[[ Data provided open ]]
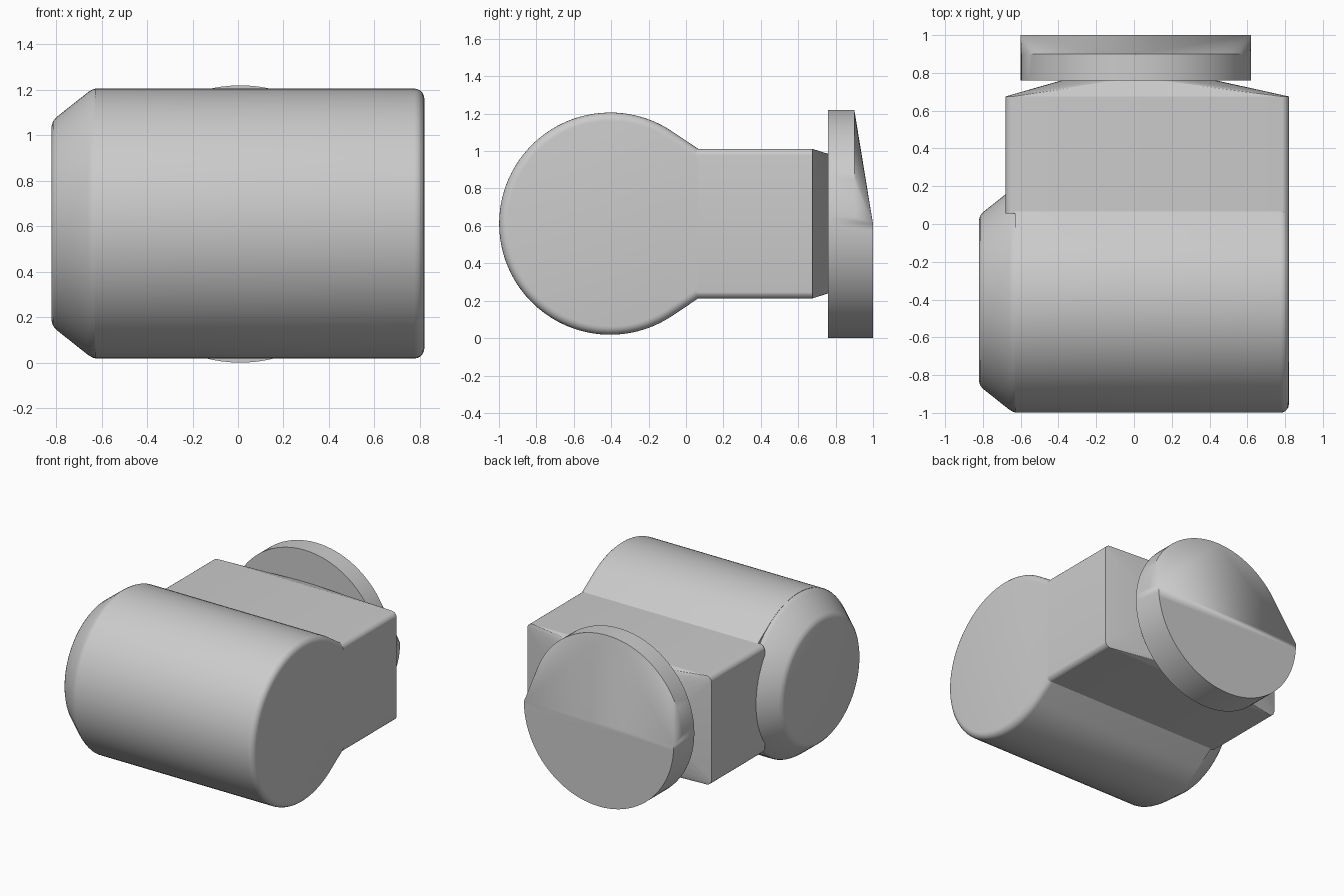
import bpy, bmesh, math

if "Cube" in bpy.data.objects:
    bpy.data.objects.remove(bpy.data.objects["Cube"])

grey = bpy.data.materials.new("light grey")
grey.diffuse_color = (0.6, 0.6, 0.6, 1)
grey.use_nodes = True
grey.node_tree.nodes["Principled BSDF"].inputs["Base Color"].default_value = grey.diffuse_color
CY, CZ, R = -0.405, 0.612, 0.594   # barrel axis and radius


def finish(bm, name, angle=30):
    bmesh.ops.recalc_face_normals(bm, faces=bm.faces[:])
    me = bpy.data.meshes.new(name)
    bm.to_mesh(me)
    bm.free()
    me.materials.append(grey)
    ob = bpy.data.objects.new(name, me)
    bpy.context.collection.objects.link(ob)
    bpy.ops.object.select_all(action='DESELECT')
    ob.select_set(True)
    bpy.context.view_layer.objects.active = ob
    bpy.ops.object.shade_smooth_by_angle(angle=math.radians(angle))
    return ob


def hull(name, points, angle=30):
    bm = bmesh.new()
    for p in points:
        bm.verts.new(p)
    res = bmesh.ops.convex_hull(bm, input=bm.verts[:])
    junk = {g for g in res["geom_interior"] + res["geom_unused"] if isinstance(g, bmesh.types.BMVert)}
    bmesh.ops.delete(bm, geom=list(junk), context='VERTS')
    bmesh.ops.dissolve_limit(bm, angle_limit=0.002, verts=bm.verts[:], edges=bm.edges[:])
    return finish(bm, name, angle)


def ring(cx, cz, r, y, a0=0, a1=360, n=64):
    return [(cx + r * math.cos(t), y, cz + r * math.sin(t))
            for t in (math.radians(a0 + (a1 - a0) * i / n) for i in range(n + 1 if a1 - a0 < 360 else n))]


def rounded_rect(x0, x1, z0, z1, r, y):
    pts = []
    for cx, cz, a in ((x1 - r, z1 - r, 0), (x0 + r, z1 - r, 90), (x0 + r, z0 + r, 180), (x1 - r, z0 + r, 270)):
        pts += ring(cx, cz, r, y, a, a + 90, 5)
    return pts


# barrel with tangent flanks running into the neck, rounded at the right end
YN, ZN = 0.065, 0.4
ta = math.degrees(math.atan2(ZN, YN - CY) + math.acos(R / math.hypot(YN - CY, ZN)))
prof = [(YN, CZ - ZN), (YN, CZ + ZN)]
for i in range(65):
    t = math.radians(ta + (360 - 2 * ta) * i / 64)
    prof.append((CY + R * math.cos(t), CZ + R * math.sin(t)))
bm = bmesh.new()
face = bm.faces.new([bm.verts.new((-0.63, y, z)) for y, z in prof])
ext = bmesh.ops.extrude_face_region(bm, geom=[face], use_keep_orig=True)
bmesh.ops.translate(bm, verts=[g for g in ext["geom"] if isinstance(g, bmesh.types.BMVert)], vec=(1.45, 0, 0))
bmesh.ops.recalc_face_normals(bm, faces=bm.faces[:])
rim = [e for e in bm.edges if all(v.co.x > 0.81 for v in e.verts)
       and not all(v.co.y > YN - 0.001 for v in e.verts)]
bmesh.ops.bevel(bm, geom=rim, offset=0.045, segments=5, profile=0.5, affect='EDGES')
finish(bm, "barrel")

# chamfered left end of the barrel
lathe = [(-0.62, R), (-0.64, 0.590), (-0.66, 0.578), (-0.80, 0.467), (-0.814, 0.450), (-0.82, 0.43)]
bm = bmesh.new()
rings = [[bm.verts.new((x, CY + r * math.cos(i * math.tau / 80), CZ + r * math.sin(i * math.tau / 80)))
          for i in range(80)] for x, r in lathe]
for a, b in zip(rings, rings[1:]):
    for i in range(80):
        j = (i + 1) % 80
        bm.faces.new((a[i], a[j], b[j], b[i]))
bm.faces.new(rings[-1])
finish(bm, "barrel_chamfered_end")

# square neck, tapering to a round end
hull("neck", rounded_rect(-0.68, 0.82, CZ - ZN, CZ + ZN, 0.04, YN - 0.01)
     + rounded_rect(-0.68, 0.82, CZ - ZN, CZ + ZN, 0.04, 0.675)
     + ring(0.02, CZ, 0.37, 0.77), 12)

# end disc: full thickness below, sloping away above its middle
hull("end_disc", ring(0.01, 0.61, 0.61, 0.76, n=96) + ring(0.01, 0.61, 0.61, 1.0, 180, 360, 48)
     + ring(0.01, 0.61, 0.61, 0.90, 0, 180, 48), 25)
[[ Data provided closed ]]
Required action:
Reproduce, with no other lines, the one containing "t = math.radians(ta" and all lines after it through the end of the data above.

Task response:
    t = math.radians(ta + (360 - 2 * ta) * i / 64)
    prof.append((CY + R * math.cos(t), CZ + R * math.sin(t)))
bm = bmesh.new()
face = bm.faces.new([bm.verts.new((-0.63, y, z)) for y, z in prof])
ext = bmesh.ops.extrude_face_region(bm, geom=[face], use_keep_orig=True)
bmesh.ops.translate(bm, verts=[g for g in ext["geom"] if isinstance(g, bmesh.types.BMVert)], vec=(1.45, 0, 0))
bmesh.ops.recalc_face_normals(bm, faces=bm.faces[:])
rim = [e for e in bm.edges if all(v.co.x > 0.81 for v in e.verts)
       and not all(v.co.y > YN - 0.001 for v in e.verts)]
bmesh.ops.bevel(bm, geom=rim, offset=0.045, segments=5, profile=0.5, affect='EDGES')
finish(bm, "barrel")

# chamfered left end of the barrel
lathe = [(-0.62, R), (-0.64, 0.590), (-0.66, 0.578), (-0.80, 0.467), (-0.814, 0.450), (-0.82, 0.43)]
bm = bmesh.new()
rings = [[bm.verts.new((x, CY + r * math.cos(i * math.tau / 80), CZ + r * math.sin(i * math.tau / 80)))
          for i in range(80)] for x, r in lathe]
for a, b in zip(rings, rings[1:]):
    for i in range(80):
        j = (i + 1) % 80
        bm.faces.new((a[i], a[j], b[j], b[i]))
bm.faces.new(rings[-1])
finish(bm, "barrel_chamfered_end")

# square neck, tapering to a round end
hull("neck", rounded_rect(-0.68, 0.82, CZ - ZN, CZ + ZN, 0.04, YN - 0.01)
     + rounded_rect(-0.68, 0.82, CZ - ZN, CZ + ZN, 0.04, 0.675)
     + ring(0.02, CZ, 0.37, 0.77), 12)

# end disc: full thickness below, sloping away above its middle
hull("end_disc", ring(0.01, 0.61, 0.61, 0.76, n=96) + ring(0.01, 0.61, 0.61, 1.0, 180, 360, 48)
     + ring(0.01, 0.61, 0.61, 0.90, 0, 180, 48), 25)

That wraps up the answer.